by Roy Hay
Where is the heart of football when the game at top level is just a footnote to the latest scandal and its professed custodians are scouring the world for ways to borrow from the most commercialised forms of sport? Perhaps it is somewhere between the covers of Footy Town, a marvelous collection of yarns and reminiscences of a generation of amateur and a few professional writers called together by Paul Daffey and John Harms. In similar format to their annual Footy Almanac also written by devotees of the code, this book lays bare the idiosyncrasies of the game, its players, officials and spectators from Abbotsford to Zeehan and even further afield. Where a club or organisation is the focus, the text is supplemented by a panel complete with logo and succinct details serving both as illustration and context.

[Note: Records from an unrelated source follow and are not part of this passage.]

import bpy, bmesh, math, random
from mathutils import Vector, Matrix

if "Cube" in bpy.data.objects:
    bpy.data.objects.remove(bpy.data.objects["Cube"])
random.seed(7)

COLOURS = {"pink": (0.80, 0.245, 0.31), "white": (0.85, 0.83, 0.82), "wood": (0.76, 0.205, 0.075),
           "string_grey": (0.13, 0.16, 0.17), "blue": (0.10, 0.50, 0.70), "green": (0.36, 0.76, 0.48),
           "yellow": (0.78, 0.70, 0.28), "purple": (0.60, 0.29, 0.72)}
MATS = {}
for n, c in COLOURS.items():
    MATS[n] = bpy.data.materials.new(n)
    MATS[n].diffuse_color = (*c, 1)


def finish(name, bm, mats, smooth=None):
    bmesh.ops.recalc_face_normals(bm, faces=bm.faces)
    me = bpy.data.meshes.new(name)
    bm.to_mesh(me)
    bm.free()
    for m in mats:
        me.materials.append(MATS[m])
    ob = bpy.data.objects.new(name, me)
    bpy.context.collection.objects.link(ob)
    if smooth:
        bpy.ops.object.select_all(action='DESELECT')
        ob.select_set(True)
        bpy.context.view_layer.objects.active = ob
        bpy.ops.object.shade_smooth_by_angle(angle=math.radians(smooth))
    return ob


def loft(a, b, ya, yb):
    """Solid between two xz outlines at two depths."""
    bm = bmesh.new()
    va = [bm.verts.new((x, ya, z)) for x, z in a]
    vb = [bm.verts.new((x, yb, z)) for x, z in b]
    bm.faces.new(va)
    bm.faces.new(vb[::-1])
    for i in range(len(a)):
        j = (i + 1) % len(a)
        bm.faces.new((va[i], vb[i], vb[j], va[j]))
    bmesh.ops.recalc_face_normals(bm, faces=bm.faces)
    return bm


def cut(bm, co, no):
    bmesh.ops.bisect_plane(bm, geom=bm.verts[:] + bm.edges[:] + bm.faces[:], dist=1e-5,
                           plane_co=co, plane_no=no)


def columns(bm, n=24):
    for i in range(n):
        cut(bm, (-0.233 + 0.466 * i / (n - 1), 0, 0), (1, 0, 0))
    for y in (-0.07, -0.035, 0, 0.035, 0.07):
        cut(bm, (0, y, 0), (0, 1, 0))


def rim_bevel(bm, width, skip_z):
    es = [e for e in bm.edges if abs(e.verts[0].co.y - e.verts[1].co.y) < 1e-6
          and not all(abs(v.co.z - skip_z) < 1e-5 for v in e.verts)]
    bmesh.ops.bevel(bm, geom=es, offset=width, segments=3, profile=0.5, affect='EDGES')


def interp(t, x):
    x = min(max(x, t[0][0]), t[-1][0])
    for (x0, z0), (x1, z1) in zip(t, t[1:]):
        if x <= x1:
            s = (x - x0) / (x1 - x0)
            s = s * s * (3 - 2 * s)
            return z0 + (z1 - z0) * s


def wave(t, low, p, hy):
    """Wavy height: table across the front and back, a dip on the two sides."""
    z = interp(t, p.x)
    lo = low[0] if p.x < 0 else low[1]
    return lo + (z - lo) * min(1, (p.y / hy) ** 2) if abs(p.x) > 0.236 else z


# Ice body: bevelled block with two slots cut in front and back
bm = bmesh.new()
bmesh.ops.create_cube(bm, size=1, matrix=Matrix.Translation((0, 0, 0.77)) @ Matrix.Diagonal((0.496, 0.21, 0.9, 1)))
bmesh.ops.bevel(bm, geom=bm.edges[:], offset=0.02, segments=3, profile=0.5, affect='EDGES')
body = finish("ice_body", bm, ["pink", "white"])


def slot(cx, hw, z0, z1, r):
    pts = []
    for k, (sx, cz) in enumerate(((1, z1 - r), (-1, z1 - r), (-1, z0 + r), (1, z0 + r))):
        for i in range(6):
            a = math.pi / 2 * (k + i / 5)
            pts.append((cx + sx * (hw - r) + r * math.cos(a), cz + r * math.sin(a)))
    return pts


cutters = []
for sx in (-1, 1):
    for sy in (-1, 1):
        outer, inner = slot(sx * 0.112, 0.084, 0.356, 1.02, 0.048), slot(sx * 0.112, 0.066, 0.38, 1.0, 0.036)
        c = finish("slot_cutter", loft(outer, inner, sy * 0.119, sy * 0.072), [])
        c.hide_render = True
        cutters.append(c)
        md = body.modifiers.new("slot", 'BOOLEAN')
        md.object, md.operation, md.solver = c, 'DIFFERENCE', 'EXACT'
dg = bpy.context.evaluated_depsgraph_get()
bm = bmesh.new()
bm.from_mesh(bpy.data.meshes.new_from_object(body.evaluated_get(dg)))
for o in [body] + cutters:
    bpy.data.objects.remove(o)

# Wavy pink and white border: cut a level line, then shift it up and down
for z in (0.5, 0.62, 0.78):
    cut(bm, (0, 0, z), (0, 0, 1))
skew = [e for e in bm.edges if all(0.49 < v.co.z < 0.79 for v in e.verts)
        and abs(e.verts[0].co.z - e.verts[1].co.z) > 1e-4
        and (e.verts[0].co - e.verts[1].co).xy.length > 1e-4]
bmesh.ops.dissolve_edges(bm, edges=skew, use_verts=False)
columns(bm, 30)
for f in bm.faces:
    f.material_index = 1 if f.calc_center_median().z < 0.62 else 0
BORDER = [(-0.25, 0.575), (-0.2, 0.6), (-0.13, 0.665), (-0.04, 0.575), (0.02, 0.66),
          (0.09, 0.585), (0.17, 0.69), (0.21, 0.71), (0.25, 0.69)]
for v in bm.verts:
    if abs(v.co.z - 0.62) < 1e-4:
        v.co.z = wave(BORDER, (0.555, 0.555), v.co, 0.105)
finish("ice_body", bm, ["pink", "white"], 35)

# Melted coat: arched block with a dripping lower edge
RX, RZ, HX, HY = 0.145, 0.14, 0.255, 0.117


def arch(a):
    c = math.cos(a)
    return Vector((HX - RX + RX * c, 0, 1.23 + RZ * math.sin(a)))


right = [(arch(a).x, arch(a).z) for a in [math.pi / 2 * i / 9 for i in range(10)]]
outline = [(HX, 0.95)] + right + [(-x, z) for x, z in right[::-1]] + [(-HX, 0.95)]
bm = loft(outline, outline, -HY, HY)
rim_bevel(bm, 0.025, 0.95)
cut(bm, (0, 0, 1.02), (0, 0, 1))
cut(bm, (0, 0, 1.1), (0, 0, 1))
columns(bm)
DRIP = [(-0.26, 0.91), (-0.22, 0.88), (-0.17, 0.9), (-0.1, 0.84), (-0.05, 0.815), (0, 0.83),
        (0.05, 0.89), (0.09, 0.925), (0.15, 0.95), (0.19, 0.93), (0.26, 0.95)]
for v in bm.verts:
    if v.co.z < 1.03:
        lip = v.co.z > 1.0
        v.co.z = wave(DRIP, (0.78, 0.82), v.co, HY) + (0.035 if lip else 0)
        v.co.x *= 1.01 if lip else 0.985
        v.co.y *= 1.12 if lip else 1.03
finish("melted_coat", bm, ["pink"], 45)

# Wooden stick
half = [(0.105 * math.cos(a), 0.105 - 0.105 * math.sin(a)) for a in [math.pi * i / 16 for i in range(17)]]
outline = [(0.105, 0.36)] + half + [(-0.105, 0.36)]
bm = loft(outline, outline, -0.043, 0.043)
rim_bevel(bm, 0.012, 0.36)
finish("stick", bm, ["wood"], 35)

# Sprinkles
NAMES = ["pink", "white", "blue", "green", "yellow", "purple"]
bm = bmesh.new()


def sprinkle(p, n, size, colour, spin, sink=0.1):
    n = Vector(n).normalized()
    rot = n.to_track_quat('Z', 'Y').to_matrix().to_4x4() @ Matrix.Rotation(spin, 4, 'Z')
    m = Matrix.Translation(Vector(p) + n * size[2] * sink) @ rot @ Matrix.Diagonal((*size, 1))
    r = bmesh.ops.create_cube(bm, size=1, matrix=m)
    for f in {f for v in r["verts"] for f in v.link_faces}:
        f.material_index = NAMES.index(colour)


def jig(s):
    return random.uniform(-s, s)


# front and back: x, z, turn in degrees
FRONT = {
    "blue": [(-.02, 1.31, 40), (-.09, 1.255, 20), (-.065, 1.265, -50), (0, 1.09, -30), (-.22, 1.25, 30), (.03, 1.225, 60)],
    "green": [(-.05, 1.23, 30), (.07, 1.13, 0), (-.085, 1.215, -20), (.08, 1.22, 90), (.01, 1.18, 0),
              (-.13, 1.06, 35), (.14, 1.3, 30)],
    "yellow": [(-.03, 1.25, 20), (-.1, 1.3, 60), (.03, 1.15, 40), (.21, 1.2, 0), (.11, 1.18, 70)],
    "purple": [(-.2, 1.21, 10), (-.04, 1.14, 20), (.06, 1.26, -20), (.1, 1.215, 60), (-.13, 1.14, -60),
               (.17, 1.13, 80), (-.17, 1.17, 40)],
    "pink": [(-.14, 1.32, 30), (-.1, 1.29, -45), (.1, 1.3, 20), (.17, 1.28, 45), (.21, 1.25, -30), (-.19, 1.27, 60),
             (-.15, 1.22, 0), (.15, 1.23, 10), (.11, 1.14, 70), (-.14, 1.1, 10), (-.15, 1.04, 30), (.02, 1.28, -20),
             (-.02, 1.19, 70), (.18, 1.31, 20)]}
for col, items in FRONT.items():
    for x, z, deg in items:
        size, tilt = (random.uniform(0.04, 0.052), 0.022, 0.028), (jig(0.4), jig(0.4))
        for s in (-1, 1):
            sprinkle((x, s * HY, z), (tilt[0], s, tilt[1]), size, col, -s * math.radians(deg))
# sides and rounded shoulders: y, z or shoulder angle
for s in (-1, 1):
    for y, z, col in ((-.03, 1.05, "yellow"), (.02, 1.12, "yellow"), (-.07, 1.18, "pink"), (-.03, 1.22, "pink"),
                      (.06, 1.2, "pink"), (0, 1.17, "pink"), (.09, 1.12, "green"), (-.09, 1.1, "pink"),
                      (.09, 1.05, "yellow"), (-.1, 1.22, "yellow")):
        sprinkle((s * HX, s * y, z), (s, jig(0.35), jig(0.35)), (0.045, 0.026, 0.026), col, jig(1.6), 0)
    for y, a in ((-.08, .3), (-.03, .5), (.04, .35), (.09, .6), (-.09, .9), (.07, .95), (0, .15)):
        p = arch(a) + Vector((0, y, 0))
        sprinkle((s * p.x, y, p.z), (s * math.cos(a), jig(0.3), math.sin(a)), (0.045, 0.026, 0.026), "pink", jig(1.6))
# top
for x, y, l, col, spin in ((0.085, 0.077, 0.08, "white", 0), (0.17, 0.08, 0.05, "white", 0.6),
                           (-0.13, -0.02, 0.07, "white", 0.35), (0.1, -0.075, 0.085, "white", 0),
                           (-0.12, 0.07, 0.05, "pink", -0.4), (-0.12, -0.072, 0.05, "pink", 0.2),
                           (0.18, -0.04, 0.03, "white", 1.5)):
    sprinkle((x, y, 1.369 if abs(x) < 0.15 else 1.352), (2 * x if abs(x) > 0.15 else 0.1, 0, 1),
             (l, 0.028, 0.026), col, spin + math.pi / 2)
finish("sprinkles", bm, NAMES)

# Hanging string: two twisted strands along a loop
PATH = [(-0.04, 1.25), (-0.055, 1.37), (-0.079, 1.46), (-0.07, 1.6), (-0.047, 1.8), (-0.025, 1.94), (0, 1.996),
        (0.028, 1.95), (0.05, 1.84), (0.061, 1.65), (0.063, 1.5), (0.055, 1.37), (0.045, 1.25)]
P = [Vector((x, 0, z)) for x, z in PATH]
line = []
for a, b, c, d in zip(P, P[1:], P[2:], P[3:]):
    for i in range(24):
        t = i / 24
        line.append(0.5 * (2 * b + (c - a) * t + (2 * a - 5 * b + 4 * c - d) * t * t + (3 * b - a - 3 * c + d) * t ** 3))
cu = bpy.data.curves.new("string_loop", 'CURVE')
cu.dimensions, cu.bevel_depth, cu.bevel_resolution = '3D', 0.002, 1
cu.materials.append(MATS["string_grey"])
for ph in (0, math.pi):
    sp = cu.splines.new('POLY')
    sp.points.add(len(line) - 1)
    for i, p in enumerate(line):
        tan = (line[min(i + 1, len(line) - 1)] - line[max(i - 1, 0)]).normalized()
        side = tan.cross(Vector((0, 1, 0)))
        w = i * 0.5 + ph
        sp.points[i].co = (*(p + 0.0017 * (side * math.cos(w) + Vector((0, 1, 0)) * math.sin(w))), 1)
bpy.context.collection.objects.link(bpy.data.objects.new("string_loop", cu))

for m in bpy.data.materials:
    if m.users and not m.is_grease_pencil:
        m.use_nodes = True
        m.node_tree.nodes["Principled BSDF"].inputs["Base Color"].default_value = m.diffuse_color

The chapters are short and self-contained so this is a book you can put down and pick up when there is a gap in your life. Indeed that is the way to read the book so that you can concentrate on the unique features of each them, rather than thinking ‘I’ve seen this before a moment ago.’
Like all anthologies the quality varies, but the best is superb, sparkling, evocative writing which speaks to the human condition, not just footy, while even the more muted efforts have little gems. It is about families, dynasties even, who populated the clubs and teams for generations. The AFL’s father-and-son rule is an attenuated version of the practice which dominates most of the rural clubs through the ages.
Every reader will find his or her own favourites among the offerings and mine include the following.
Murray Bird writes about a fellow Queensland umpire universally known as ‘the Swine’ who sanctioned one recalcitrant player with the first ninety-metre penalty in the history of the game and laid out another with a flying elbow off the ball.
Vin Maskell takes us on a research trip and learner driver instruction with his son as he chases information for his Scoreboard Pressure website. Clint Rule is old enough to know better but he still manages to fill much of his space with the nicknames of the Adelaide University club including six of his own.
Robert Allen takes us to Minyip in search of Roy Cazaly’s brief spell in the Wimmera where the store he was supposed to be running during interludes between footy and cricket went bankrupt in 1925. The bonus in this story is a short history of the Minyip club and the Wimmera league, one of the strongest local competitions of that era.
Michael Sexton tells of matches for Edwardstown Baptist in Adelaide where he and a bunch of his university mates used to turn up for a game and be thumped by more industrial spirits. But that lets him bookend his story with Gavin Wanganeen’s first game of football for the red and blacks at the age of fourteen. The Brownlow medallist and premiership player remembers ‘I played for them, it was great. I got my eye socket busted in that match’.
Di Langton tells how she got a gig as a football writer for the Amateur Footballer on the strength of a description of Chopper Read’s ears and Katie Lambeski celebrates a premiership with St Albans Spurs seconds.
Quirky, sad, inspiring, funny and thoughtful, this is as good an account of what the game has contributed to Australian life and really means to its devotees even in this commercialised age.